Pictures paired with source code:

==========

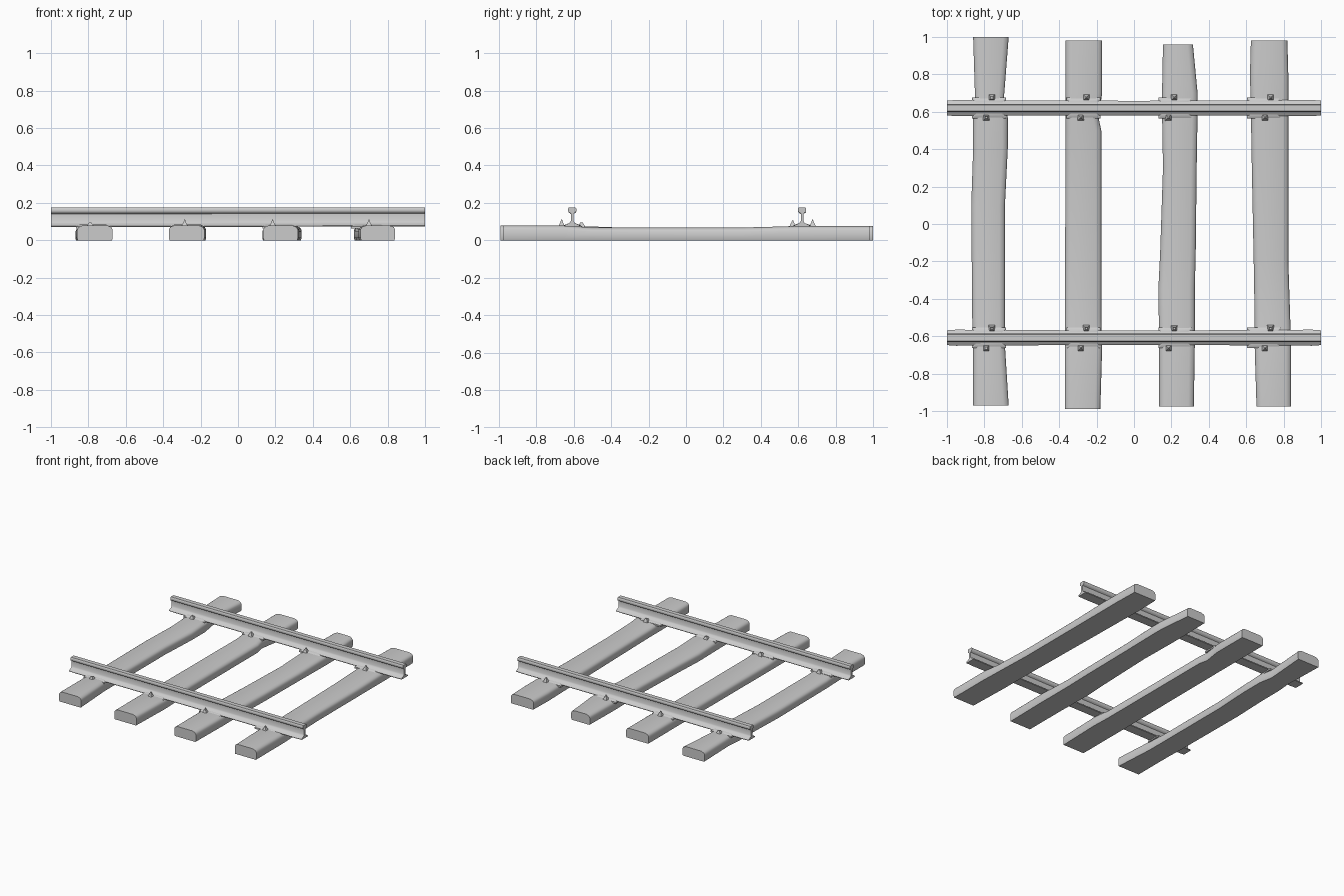
import bpy, bmesh
from math import radians

if "Cube" in bpy.data.objects:
    bpy.data.objects.remove(bpy.data.objects["Cube"])


def make_object(name, bm, angle=35):
    bmesh.ops.recalc_face_normals(bm, faces=bm.faces)
    mesh = bpy.data.meshes.new(name)
    bm.to_mesh(mesh)
    bm.free()
    ob = bpy.data.objects.new(name, mesh)
    bpy.context.collection.objects.link(ob)
    bpy.ops.object.select_all(action='DESELECT')
    ob.select_set(True)
    bpy.context.view_layer.objects.active = ob
    bpy.ops.object.shade_smooth_by_angle(angle=radians(angle))
    return ob


def loft(name, rings, angle=35):
    """Skin closed rings of points and cap both ends."""
    bm = bmesh.new()
    loops = [[bm.verts.new(p) for p in ring] for ring in rings]
    for a, b in zip(loops, loops[1:]):
        for i in range(len(a)):
            j = (i + 1) % len(a)
            bm.faces.new((a[i], a[j], b[j], b[i]))
    bm.faces.new(loops[0])
    bm.faces.new(loops[-1])
    return make_object(name, bm, angle)


# Wooden ties: rough outlines as (y, left x, right x)
ties = [
    [(-.97, -.86, -.67), (-.65, -.86, -.69), (-.5, -.865, -.69), (.1, -.87, -.69),
     (.4, -.86, -.675), (.57, -.86, -.675), (.68, -.85, -.695), (1, -.86, -.67)],
    [(-.99, -.37, -.18), (-.65, -.37, -.17), (-.5, -.37, -.175), (.5, -.365, -.175),
     (.57, -.365, -.19), (.7, -.365, -.17), (.98, -.365, -.17)],
    [(-.975, .135, .32), (-.65, .135, .325), (-.35, .13, .325), (-.15, .14, .33),
     (.3, .155, .335), (.6, .15, .34), (.7, .15, .34), (.96, .155, .315)],
    [(-.975, .655, .84), (-.65, .645, .84), (-.5, .645, .835), (-.2, .64, .825),
     (.3, .63, .825), (.6, .625, .825), (.8, .62, .825), (.98, .625, .82)],
]


def tie_ring(y, l, r):
    z = .068 if abs(y) < .55 else (.079 if y < 0 else .076)
    return [(l + .004, y, 0), (r - .004, y, 0), (r, y, .012), (r, y, z - .022),
            (r - .008, y, z - .008), (r - .03, y, z), (l + .03, y, z),
            (l + .008, y, z - .008), (l, y, z - .022), (l, y, .012)]


for n, stations in enumerate(ties, 1):
    loft(f"wooden_tie_{n}", [tie_ring(*s) for s in stations], 50)

# Rails: half of the I-section as (half width, z), mirrored, running along x
half = [(.04, .072), (.043, .077), (.036, .083), (.014, .091), (.007, .102),
        (.007, .142), (.019, .149), (.022, .156), (.022, .168), (.017, .175)]
section = half + [(-w, z) for w, z in reversed(half)]
rails = {"front_rail": -.608, "back_rail": .62}
for name, yc in rails.items():
    rings = []
    for x, lift, flange in ((-1, -.001, .92), (-.95, -.001, 1), (-.7, -.001, .95),
                            (0, 0, .9), (.7, .001, .95), (.95, .001, 1), (1, .001, .92)):
        rings.append([(x, yc + w * (flange if z < .09 else 1), z + lift)
                      for w, z in section])
    loft(name, rings, 40)


# Tie plates: low tapered pads under the rails
def plate(name, x, y, hx=.09, hy=.055):
    def ring(a, b, z):
        return [(x - a, y - b, z), (x + a, y - b, z), (x + a, y + b, z), (x - a, y + b, z)]
    loft(name, [ring(hx, hy, .062), ring(hx, hy, .074), ring(hx - .02, hy - .018, .084)])


# Spikes: small pointed studs beside the rail foot
def spike(name, x, y, top):
    rings = []
    for a, z in ((.018, .07), (.014, .082), (.007, .095), (.002, top)):
        rings.append([(x - a, y - a, z), (x + a, y - a, z), (x + a, y + a, z), (x - a, y + a, z)])
    loft(name, rings, 60)


for n, x in enumerate((-.775, -.27, .2, .715), 1):
    for name, yc in rails.items():
        side = name.split("_")[0]
        out = -1 if yc < 0 else 1
        plate(f"{side}_tie_plate_{n}", x + .01 * (n > 2) * (1 if n == 3 else -1) * 2, yc)
        spike(f"{side}_outer_spike_{n}", x + .015 * out, yc + out * .056,
              .094 if n == 1 else .112)
        spike(f"{side}_inner_spike_{n}", x - .015 * out, yc - out * .05,
              .108 if out > 0 and n > 1 else .088)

==========

Restate every entry above word for word; no picture belongs in the copy.

import bpy, bmesh
from math import radians

if "Cube" in bpy.data.objects:
    bpy.data.objects.remove(bpy.data.objects["Cube"])


def make_object(name, bm, angle=35):
    bmesh.ops.recalc_face_normals(bm, faces=bm.faces)
    mesh = bpy.data.meshes.new(name)
    bm.to_mesh(mesh)
    bm.free()
    ob = bpy.data.objects.new(name, mesh)
    bpy.context.collection.objects.link(ob)
    bpy.ops.object.select_all(action='DESELECT')
    ob.select_set(True)
    bpy.context.view_layer.objects.active = ob
    bpy.ops.object.shade_smooth_by_angle(angle=radians(angle))
    return ob


def loft(name, rings, angle=35):
    """Skin closed rings of points and cap both ends."""
    bm = bmesh.new()
    loops = [[bm.verts.new(p) for p in ring] for ring in rings]
    for a, b in zip(loops, loops[1:]):
        for i in range(len(a)):
            j = (i + 1) % len(a)
            bm.faces.new((a[i], a[j], b[j], b[i]))
    bm.faces.new(loops[0])
    bm.faces.new(loops[-1])
    return make_object(name, bm, angle)


# Wooden ties: rough outlines as (y, left x, right x)
ties = [
    [(-.97, -.86, -.67), (-.65, -.86, -.69), (-.5, -.865, -.69), (.1, -.87, -.69),
     (.4, -.86, -.675), (.57, -.86, -.675), (.68, -.85, -.695), (1, -.86, -.67)],
    [(-.99, -.37, -.18), (-.65, -.37, -.17), (-.5, -.37, -.175), (.5, -.365, -.175),
     (.57, -.365, -.19), (.7, -.365, -.17), (.98, -.365, -.17)],
    [(-.975, .135, .32), (-.65, .135, .325), (-.35, .13, .325), (-.15, .14, .33),
     (.3, .155, .335), (.6, .15, .34), (.7, .15, .34), (.96, .155, .315)],
    [(-.975, .655, .84), (-.65, .645, .84), (-.5, .645, .835), (-.2, .64, .825),
     (.3, .63, .825), (.6, .625, .825), (.8, .62, .825), (.98, .625, .82)],
]


def tie_ring(y, l, r):
    z = .068 if abs(y) < .55 else (.079 if y < 0 else .076)
    return [(l + .004, y, 0), (r - .004, y, 0), (r, y, .012), (r, y, z - .022),
            (r - .008, y, z - .008), (r - .03, y, z), (l + .03, y, z),
            (l + .008, y, z - .008), (l, y, z - .022), (l, y, .012)]


for n, stations in enumerate(ties, 1):
    loft(f"wooden_tie_{n}", [tie_ring(*s) for s in stations], 50)

# Rails: half of the I-section as (half width, z), mirrored, running along x
half = [(.04, .072), (.043, .077), (.036, .083), (.014, .091), (.007, .102),
        (.007, .142), (.019, .149), (.022, .156), (.022, .168), (.017, .175)]
section = half + [(-w, z) for w, z in reversed(half)]
rails = {"front_rail": -.608, "back_rail": .62}
for name, yc in rails.items():
    rings = []
    for x, lift, flange in ((-1, -.001, .92), (-.95, -.001, 1), (-.7, -.001, .95),
                            (0, 0, .9), (.7, .001, .95), (.95, .001, 1), (1, .001, .92)):
        rings.append([(x, yc + w * (flange if z < .09 else 1), z + lift)
                      for w, z in section])
    loft(name, rings, 40)


# Tie plates: low tapered pads under the rails
def plate(name, x, y, hx=.09, hy=.055):
    def ring(a, b, z):
        return [(x - a, y - b, z), (x + a, y - b, z), (x + a, y + b, z), (x - a, y + b, z)]
    loft(name, [ring(hx, hy, .062), ring(hx, hy, .074), ring(hx - .02, hy - .018, .084)])


# Spikes: small pointed studs beside the rail foot
def spike(name, x, y, top):
    rings = []
    for a, z in ((.018, .07), (.014, .082), (.007, .095), (.002, top)):
        rings.append([(x - a, y - a, z), (x + a, y - a, z), (x + a, y + a, z), (x - a, y + a, z)])
    loft(name, rings, 60)


for n, x in enumerate((-.775, -.27, .2, .715), 1):
    for name, yc in rails.items():
        side = name.split("_")[0]
        out = -1 if yc < 0 else 1
        plate(f"{side}_tie_plate_{n}", x + .01 * (n > 2) * (1 if n == 3 else -1) * 2, yc)
        spike(f"{side}_outer_spike_{n}", x + .015 * out, yc + out * .056,
              .094 if n == 1 else .112)
        spike(f"{side}_inner_spike_{n}", x - .015 * out, yc - out * .05,
              .108 if out > 0 and n > 1 else .088)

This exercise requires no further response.